5) Take out the trash and the recycling. Like cleaning out the fridge, emptying all garbage cans and recycling bins will cut down on possible stench when you get back. Yes, recycling too, because that trace of milk in the carton or dogfood in the can will probably stink after a few days, even if you’ve rinsed it out. If the cans need to go to the curb while you’re gone for pickup, make sure to arrange for that.

6) Run the garbage disposal. Not having a garbage disposal, I’m not sure about this one, but I have read that you should pour ½ cup of vinegar and some water into your garbage disposal and run it—again, to avoid coming home to a stinky house.

7) Do the laundry. You’ll probably come home with lots of dirty laundry, so having those laundry baskets empty before you go will be much appreciated when you come home.

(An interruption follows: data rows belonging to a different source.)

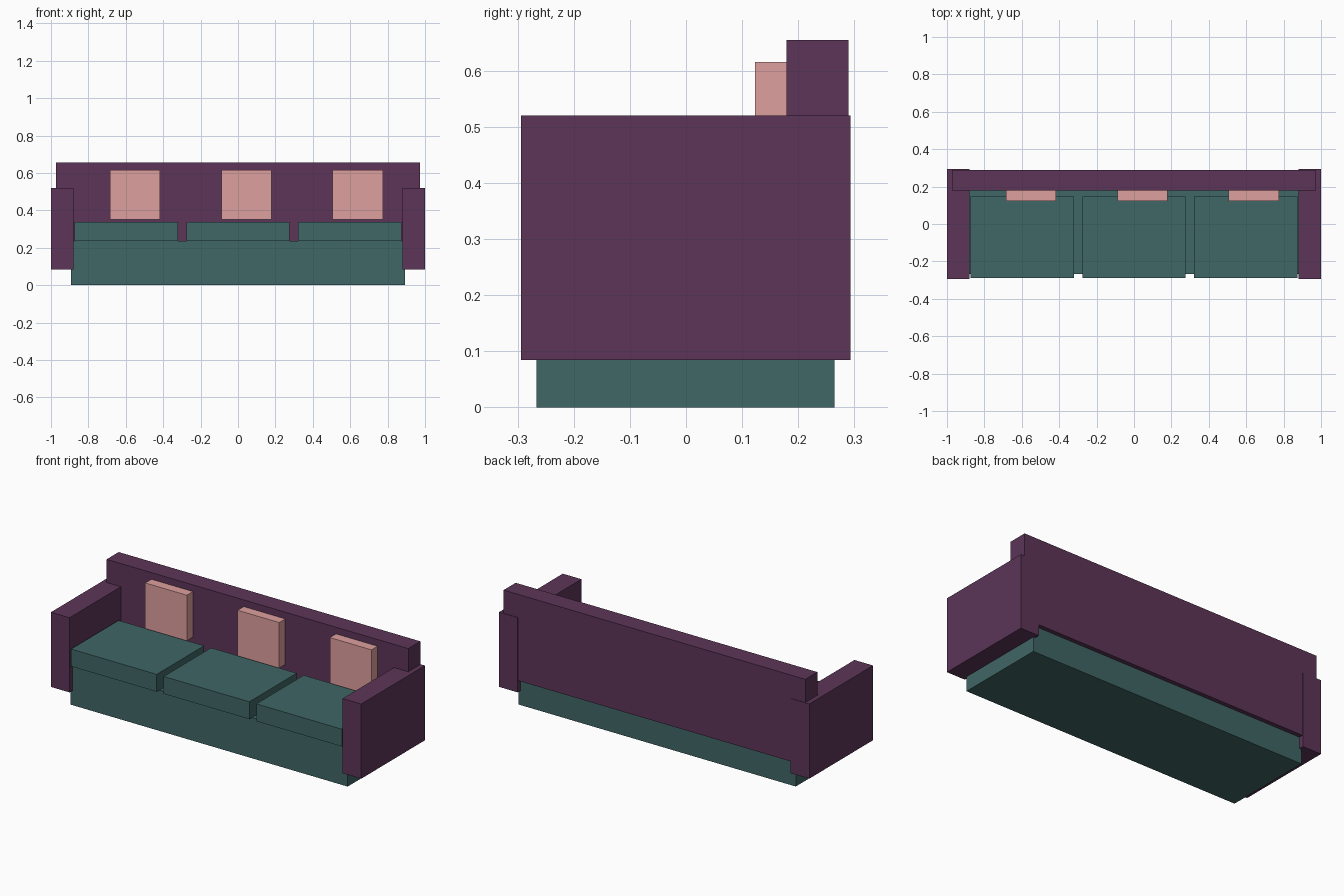
import bpy

if "Cube" in bpy.data.objects:
    bpy.data.objects.remove(bpy.data.objects["Cube"])


def material(name, rgb):
    mat = bpy.data.materials.new(name)
    mat.diffuse_color = (*rgb, 1.0)
    mat.use_nodes = True
    mat.node_tree.nodes["Principled BSDF"].inputs["Base Color"].default_value = mat.diffuse_color
    return mat


PURPLE = material("purple_fabric", (0.107, 0.036, 0.098))
TEAL = material("teal_fabric", (0.051, 0.133, 0.133))
PINK = material("pink_fabric", (0.73, 0.35, 0.34))


def box(name, x, y, z, mat):
    """Box spanning the given (min, max) ranges."""
    spans = (x, y, z)
    bpy.ops.mesh.primitive_cube_add(size=1, location=[(a + b) / 2 for a, b in spans])
    obj = bpy.context.object
    obj.name = name
    obj.scale = [b - a for a, b in spans]
    bpy.ops.object.transform_apply(location=False, rotation=False, scale=True)
    obj.data.materials.append(mat)
    return obj


# Plinth and backrest
box("base", (-0.893, 0.893), (-0.266, 0.265), (0, 0.237), TEAL)
box("backrest", (-0.972, 0.972), (0.179, 0.29), (0.152, 0.655), PURPLE)

# Armrests
box("left_arm", (-1.0, -0.88), (-0.294, 0.293), (0.085, 0.52), PURPLE)
box("right_arm", (0.88, 1.0), (-0.294, 0.293), (0.085, 0.52), PURPLE)

# Seat cushions, each with a pillow slightly right of its centre
for side, i in (("left", -1), ("middle", 0), ("right", 1)):
    cx = i * 0.597
    box(f"{side}_seat_cushion", (cx - 0.276, cx + 0.276), (-0.29, 0.147), (0.237, 0.338), TEAL)
    px = 0.045 + i * 0.595
    box(f"{side}_pillow", (px - 0.134, px + 0.134), (0.123, 0.182), (0.35, 0.616), PINK)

But dirty laundry can also hide stench in the making, which is why you want it all clean ahead of time. We’ve had that happen with only a weekend getaway, coming home to a stinky house because of a kitchen towel used to clean up who knows what that was left sitting in the basket. Ugh!

8) This last one is optional: Clean! I don’t usually have time to clean the house before we leave, but I want to, because the last thing I want to do when I come home is to tackle housework! For me, it’s like giving myself a gift to clean the house before leaving so I can ease back into the daily grind rather than jump back into. But—it’s optional.